26:39 Develop leadership skills and teach by example.
29:04 Don’t ask the willingness question too soon.
29:41 Great communicators are clear and inspirational.
30:50 Last thoughts.
32:48 More about the One Sheet and AADOM.
Katherine Eitel-Belt Bio:
Katherine Eitel-Belt is considered The Unscripted Communication Expert in the U.S., Canada, and the UK. An international keynote speaker, author, and coach, Katherine is the creator of The Lioness Principle™, a unique leadership communication tool. This guiding principle, along with several other easily replicable tools, is what LionSpeak uses to help professionals communicate with more authenticity and effectiveness. The company specializes in a broad range of communication forums, including frontline telephone skills (including mystery shopper services), public speaking skills for executives and sales teams, media readiness, inter-team communications, adult learning techniques for trainers and educators, and personal leadership skills.

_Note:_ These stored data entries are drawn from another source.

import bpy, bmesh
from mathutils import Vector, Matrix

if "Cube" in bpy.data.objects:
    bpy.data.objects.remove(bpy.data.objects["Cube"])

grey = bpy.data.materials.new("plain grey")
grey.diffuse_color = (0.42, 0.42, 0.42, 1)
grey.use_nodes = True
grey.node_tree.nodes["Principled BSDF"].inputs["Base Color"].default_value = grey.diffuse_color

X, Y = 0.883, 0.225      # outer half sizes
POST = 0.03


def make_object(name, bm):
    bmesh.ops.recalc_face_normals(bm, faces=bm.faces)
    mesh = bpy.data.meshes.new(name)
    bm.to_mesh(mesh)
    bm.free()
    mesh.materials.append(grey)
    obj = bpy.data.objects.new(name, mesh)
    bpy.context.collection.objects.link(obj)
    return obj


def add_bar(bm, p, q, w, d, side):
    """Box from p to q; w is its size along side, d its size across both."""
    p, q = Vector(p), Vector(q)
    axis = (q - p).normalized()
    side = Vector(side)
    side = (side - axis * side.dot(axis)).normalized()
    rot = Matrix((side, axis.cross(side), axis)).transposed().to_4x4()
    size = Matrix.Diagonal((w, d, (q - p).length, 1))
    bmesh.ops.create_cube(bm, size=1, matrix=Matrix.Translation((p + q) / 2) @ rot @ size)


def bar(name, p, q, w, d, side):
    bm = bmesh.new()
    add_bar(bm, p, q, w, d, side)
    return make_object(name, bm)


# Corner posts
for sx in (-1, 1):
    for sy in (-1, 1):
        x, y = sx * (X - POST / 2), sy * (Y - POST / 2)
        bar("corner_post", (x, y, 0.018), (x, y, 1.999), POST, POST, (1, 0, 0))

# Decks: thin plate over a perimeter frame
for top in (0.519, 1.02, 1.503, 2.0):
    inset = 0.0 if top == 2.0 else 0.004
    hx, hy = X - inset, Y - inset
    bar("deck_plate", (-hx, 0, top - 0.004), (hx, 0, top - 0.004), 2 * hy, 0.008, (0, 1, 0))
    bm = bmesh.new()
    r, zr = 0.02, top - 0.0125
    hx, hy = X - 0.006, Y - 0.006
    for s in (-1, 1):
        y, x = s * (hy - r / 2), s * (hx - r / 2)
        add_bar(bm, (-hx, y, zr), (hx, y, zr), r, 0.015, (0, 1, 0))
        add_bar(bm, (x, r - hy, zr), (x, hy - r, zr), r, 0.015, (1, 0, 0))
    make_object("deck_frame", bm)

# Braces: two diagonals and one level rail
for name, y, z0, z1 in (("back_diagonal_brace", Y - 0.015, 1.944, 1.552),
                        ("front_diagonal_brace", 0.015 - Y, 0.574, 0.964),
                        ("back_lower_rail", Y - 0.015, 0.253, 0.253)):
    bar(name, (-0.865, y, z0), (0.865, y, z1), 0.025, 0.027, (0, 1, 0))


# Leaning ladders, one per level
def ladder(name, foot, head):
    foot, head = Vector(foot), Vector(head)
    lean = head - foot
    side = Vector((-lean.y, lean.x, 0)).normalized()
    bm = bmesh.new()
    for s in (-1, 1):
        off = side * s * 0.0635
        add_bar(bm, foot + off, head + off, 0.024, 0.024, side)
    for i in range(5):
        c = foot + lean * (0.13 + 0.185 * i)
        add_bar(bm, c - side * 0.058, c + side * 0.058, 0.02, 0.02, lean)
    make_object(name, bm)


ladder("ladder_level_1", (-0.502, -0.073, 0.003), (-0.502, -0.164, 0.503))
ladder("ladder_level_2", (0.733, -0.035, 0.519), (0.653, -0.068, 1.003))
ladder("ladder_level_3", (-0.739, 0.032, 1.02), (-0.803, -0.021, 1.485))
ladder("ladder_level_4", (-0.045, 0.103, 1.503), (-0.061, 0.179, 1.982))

Using creative, non-traditional methods to help professionals break through barriers and achieve phenomenal results is something Katherine and the team at LionSpeak love to do! Through this transformative work, Katherine has become a mentor to other consultants, trainers, speakers, corporate executives, and managers. In response to that demand, Katherine created her Transformational Training and Inspirational Speaker’s Workshops, as well as her Lion Camp Leadership Experiences, which are annual sell-outs in San Diego, California, and are considered the premier team retreat for progressive, corporate, and healthcare teams.
Katherine is an SCN Spotlight-On-Speaking champion, National Speaker’s Association member, Speaking/Consulting Network board member, and past-president of the Academy of Dental Management Consultants. She was recently honored as the 2015 recipient of the prestigious Linda Miles Spirit Award for her contributions to the dental industry.